Title: The War of the Worlds
Author: H. G. Wells
Genre: Fiction, classics, science fiction
Where I got the book: I purchased this book through Bokkilden.
My rating: ★★★☆☆
Summary: The first Martians land in Woking, Surrey, arriving in large artificial cylinders. A curious group of spectators approach them with a white flag but shockingly, they are incinerated by a Heat-Ray. The Martians then begin to assemble their Fighting Machines; massive three-legged machines that make them near invincible. The humans are powerless and can only attempt to escape alive as the newcomers cause boundless destruction. But, there is one crucial factor the Martians did not consider.
“For a time I believed that mankind had been swept out of existence, and that I stood there alone, the last man left alive.”
– The War of the Worlds, H. G. Wells
H. G. Wells’ “The War of the Worlds” was first serialized in 1897 and is considered one of the earliest science fiction stories ever written. It has inspired many adaptations through the years and even influenced the work of several scientists.
I think this can just as much be seen as a book on human nature as a book about Martians invading Earth. It is a depiction of humanity’s struggle to survive while facing a power that is much greater and stronger. However, at the same time Wells points out that mankind have also been savage, ruthless, and greedy in their ways throughout history, and therefore we’re not really in any position to harshly judge or blame the Martians for what they have done. Also, if we think we are superior to other animals, then the Martians must think they are superior to us much in the same way. These are some points that I found interesting, introspective, and valid. It also fits as a social commentary on the British Empire, which is one of the common interpretations of this novel.
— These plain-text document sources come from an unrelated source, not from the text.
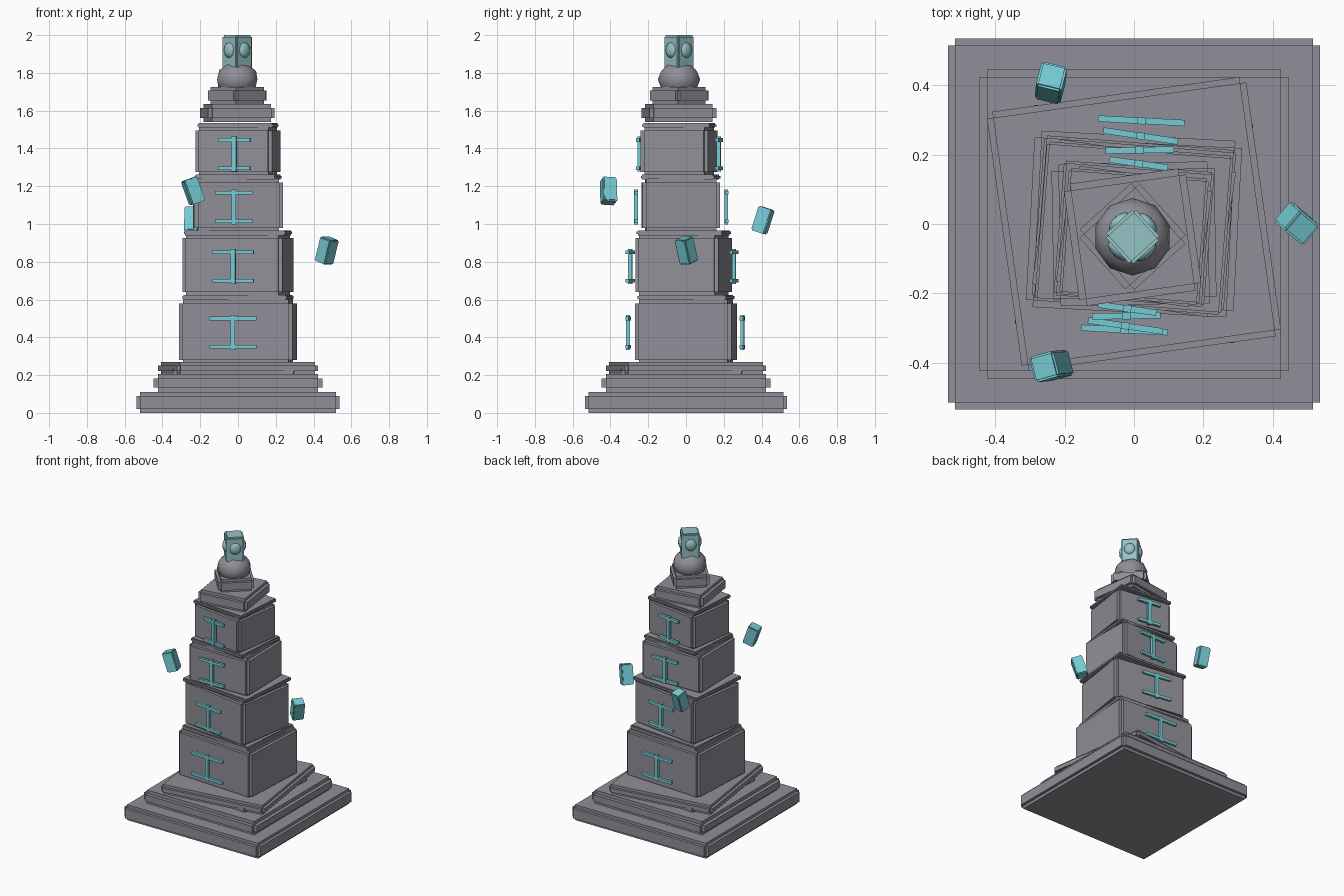
import bpy, bmesh, math
from mathutils import Matrix, Vector

if "Cube" in bpy.data.objects:
    bpy.data.objects.remove(bpy.data.objects["Cube"])


def material(name, rgb):
    m = bpy.data.materials.new(name)
    m.diffuse_color = (*rgb, 1)
    m.use_nodes = True
    m.node_tree.nodes["Principled BSDF"].inputs["Base Color"].default_value = m.diffuse_color
    return m


STONE = material("grey_stone", (0.28, 0.275, 0.315))
GLOW = material("bright_teal", (0.18, 0.60, 0.66))
CRYSTAL = material("pale_teal", (0.30, 0.54, 0.56))


def finish(name, bm, mat, matrix):
    me = bpy.data.meshes.new(name)
    bm.to_mesh(me)
    bm.free()
    me.materials.append(mat)
    ob = bpy.data.objects.new(name, me)
    ob.matrix_world = matrix
    bpy.context.collection.objects.link(ob)
    return ob


def add_box(bm, size, loc=(0, 0, 0)):
    bmesh.ops.create_cube(bm, size=1, matrix=Matrix.Translation(loc) @ Matrix.Diagonal((*size, 1)))


def place(x, y, z, yaw=0):
    return Matrix.Translation((x, y, z)) @ Matrix.Rotation(math.radians(yaw), 4, 'Z')


def notched_box(name, size, step, mat, matrix):
    """Box whose edges are stepped in: three crossing slabs."""
    bm = bmesh.new()
    for axis in range(3):
        add_box(bm, [s if i == axis else s - 2 * step for i, s in enumerate(size)])
    return finish(name, bm, mat, matrix)


def slab(name, w, d, z0, z1, yaw=0, x=0, y=0, step=0.02, mat=STONE):
    return notched_box(name, (w, d, z1 - z0), step, mat, place(x, y, (z0 + z1) / 2, yaw))


def ball(name, radii, mat, matrix, subdivisions=2):
    bm = bmesh.new()
    bmesh.ops.create_icosphere(bm, subdivisions=subdivisions, radius=1,
                               matrix=Matrix.Diagonal((*radii, 1)))
    for f in bm.faces:
        f.smooth = True
    return finish(name, bm, mat, matrix)


# Stepped base
slab("base_step_lower", 1.075, 1.07, 0, 0.11)
slab("base_step_middle", 0.895, 0.895, 0.11, 0.205, step=0.024)
slab("base_step_upper", 0.756, 0.756, 0.205, 0.27, 8, step=0.018)
slab("base_footing", 0.64, 0.64, 0.20, 0.24, -4.5, step=0.005)

# Tower tiers: width, depth, bottom, top, yaw, centre y
tiers = [(0.60, 0.51, 0.26, 0.60, -3, 0.0),
         (0.535, 0.445, 0.62, 0.945, -8.5, -0.012),
         (0.47, 0.41, 0.96, 1.24, 1, -0.028),
         (0.41, 0.36, 1.255, 1.515, -8, -0.036)]
# Lips on top of each tier: width, depth, bottom, top
lips = [(0.555, 0.47, 0.595, 0.625), (0.54, 0.46, 0.94, 0.966),
        (0.435, 0.39, 1.235, 1.262), (0.405, 0.365, 1.51, 1.535)]
# Rune marks: bar length, distance from the axis, lower and upper bar heights, centre y
runes = [(0.25, 0.303, 0.35, 0.50, -0.004), (0.218, 0.275, 0.70, 0.85, -0.02),
         (0.198, 0.24, 1.015, 1.165, -0.026), (0.17, 0.21, 1.295, 1.445, -0.035)]

for i, (tier, lip, rune) in enumerate(zip(tiers, lips, runes), 1):
    w, d, z0, z1, yaw, cy = tier
    slab(f"tower_block_{i}", w, d, z0, z1, yaw, 0, cy)
    lw, ld, l0, l1 = lip
    slab(f"block_lip_{i}", lw, ld, l0, l1, -4.5, 0, cy, step=0.007)
    # floating rune in front of and behind each tier
    length, dist, low, high, ry = rune
    for side, sign in (("front", -1), ("back", 1)):
        bm = bmesh.new()
        half = (high - low) / 2
        for dz in (-half, half):
            add_box(bm, (length, 0.018, 0.02), (0, 0, dz))
        add_box(bm, (0.024, 0.02, high - low + 0.035))
        a = math.radians(-4.6)
        finish(f"{side}_rune_{i}", bm, GLOW,
               place(-0.003 - sign * dist * math.sin(a), ry + sign * dist * math.cos(a),
                     (low + high) / 2, yaw))

# Capstones
slab("capstone_lower", 0.356, 0.356, 1.54, 1.635, 8, -0.004, -0.038)
slab("capstone_upper", 0.235, 0.235, 1.635, 1.725, 42, -0.004, -0.036, step=0.018)

# Orb and crowning crystal
TOP = (-0.004, -0.037)
ball("orb", (0.112, 0.112, 0.095), STONE, place(*TOP, 1.765))
slab("crown_crystal", 0.118, 0.118, 1.82, 2.0, 42, *TOP, step=0.009, mat=CRYSTAL)
for k in range(4):
    turn = place(*TOP, 1.92, 42 + 90 * k)
    ball(f"crystal_eye_{k + 1}", (0.02, 0.038, 0.042), CRYSTAL,
         turn @ Matrix.Translation((0.057, 0, 0)))

# Floating shards: location, leaning axis, yaw
shards = [((0.47, 0.002, 0.86), (0.24, -0.22, 1), -40),
          ((-0.238, -0.41, 1.175), (-0.36, -0.03, 1), 15),
          ((-0.24, 0.407, 1.02), (0.03, 0.32, 1), -14)]
for i, (loc, axis, yaw) in enumerate(shards, 1):
    lean = Vector((0, 0, 1)).rotation_difference(Vector(axis)).to_matrix().to_4x4()
    notched_box(f"floating_shard_{i}", (0.076, 0.076, 0.135), 0.006, GLOW,
                Matrix.Translation(loc) @ lean @ Matrix.Rotation(math.radians(yaw), 4, 'Z'))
However, I honestly have to say that I found the majority of this story to be plodding along. A Martian invasion is definitely an exciting and promising premise, and when we consider the time period it was written in (1895-1897) it’s absolutely very forward-thinking, thorough, and innovative. However, I think there’s very little characterization to speak of here. Sure, there are some philosophical and interesting passages that depicts different aspects of human behavior, but the characters themselves remained very flat and distant for me. The language is rich and quite beautiful but mostly descriptive, and most of the time everything is described from a distance – people in various situations, the Martians themselves, the Martian instruments, and the surrounding environment. The narrator just happens to be in the middle of the chaos (and conveniently enough he is extremely lucky on several occasions), but he is also in a way removed from everything as he is literally telling us his story after the actual event. This type of narration therefore falls into a certain pattern that is basically just a retelling of what happened. It has a “and then, and then, and then” quality to it that I personally don’t find engaging enough. If this book had been any longer I would have thought it very tedious to read.
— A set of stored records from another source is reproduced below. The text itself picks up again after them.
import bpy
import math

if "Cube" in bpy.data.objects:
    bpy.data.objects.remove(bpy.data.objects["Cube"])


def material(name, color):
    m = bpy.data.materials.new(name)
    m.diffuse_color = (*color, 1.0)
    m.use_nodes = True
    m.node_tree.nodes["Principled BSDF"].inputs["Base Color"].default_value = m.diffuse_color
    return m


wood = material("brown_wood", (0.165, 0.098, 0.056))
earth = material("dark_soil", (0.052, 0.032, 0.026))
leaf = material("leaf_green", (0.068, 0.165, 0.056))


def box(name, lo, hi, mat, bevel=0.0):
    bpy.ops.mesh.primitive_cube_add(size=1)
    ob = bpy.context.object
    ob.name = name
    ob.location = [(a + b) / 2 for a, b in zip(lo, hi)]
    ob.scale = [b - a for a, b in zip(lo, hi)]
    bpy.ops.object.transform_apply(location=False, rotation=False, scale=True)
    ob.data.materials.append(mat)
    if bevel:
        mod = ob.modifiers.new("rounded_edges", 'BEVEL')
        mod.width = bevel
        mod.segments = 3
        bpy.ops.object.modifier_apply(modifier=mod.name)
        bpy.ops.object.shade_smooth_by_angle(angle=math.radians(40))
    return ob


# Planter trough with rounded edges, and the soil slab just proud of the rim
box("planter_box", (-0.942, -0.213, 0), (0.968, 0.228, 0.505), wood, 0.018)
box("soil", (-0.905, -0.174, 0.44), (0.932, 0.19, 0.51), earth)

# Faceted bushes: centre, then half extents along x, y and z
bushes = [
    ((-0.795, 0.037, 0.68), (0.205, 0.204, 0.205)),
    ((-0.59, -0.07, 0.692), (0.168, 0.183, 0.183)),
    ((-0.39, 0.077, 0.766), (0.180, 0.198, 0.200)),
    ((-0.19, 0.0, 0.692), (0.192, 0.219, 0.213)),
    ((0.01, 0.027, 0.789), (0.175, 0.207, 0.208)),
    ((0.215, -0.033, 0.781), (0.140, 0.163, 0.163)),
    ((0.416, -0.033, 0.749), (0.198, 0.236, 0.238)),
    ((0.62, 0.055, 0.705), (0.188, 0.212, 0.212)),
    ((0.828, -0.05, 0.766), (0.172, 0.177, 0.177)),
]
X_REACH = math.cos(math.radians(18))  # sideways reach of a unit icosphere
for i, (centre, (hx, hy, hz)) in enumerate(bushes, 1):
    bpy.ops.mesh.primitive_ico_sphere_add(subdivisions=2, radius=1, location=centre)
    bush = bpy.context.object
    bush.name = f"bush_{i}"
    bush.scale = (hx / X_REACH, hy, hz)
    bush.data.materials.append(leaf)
I’m also not sure what I truly think about the ending. On one hand it is clever and actually very plausible, and I kind of did like this way of “solving” the problem as it was somewhat unexpected. On the other hand however it also felt a bit too easy and anti-climactic. I admit I was left thinking “that’s it?” after I was done reading, so I have mixed feelings about it.
Overall I’m glad I finally got to read this famous classic and I do appreciate how ahead of its time and inventive it is. This writing style and type of narration just isn’t my kind of thing, and in the long run the book simply failed to properly engage me.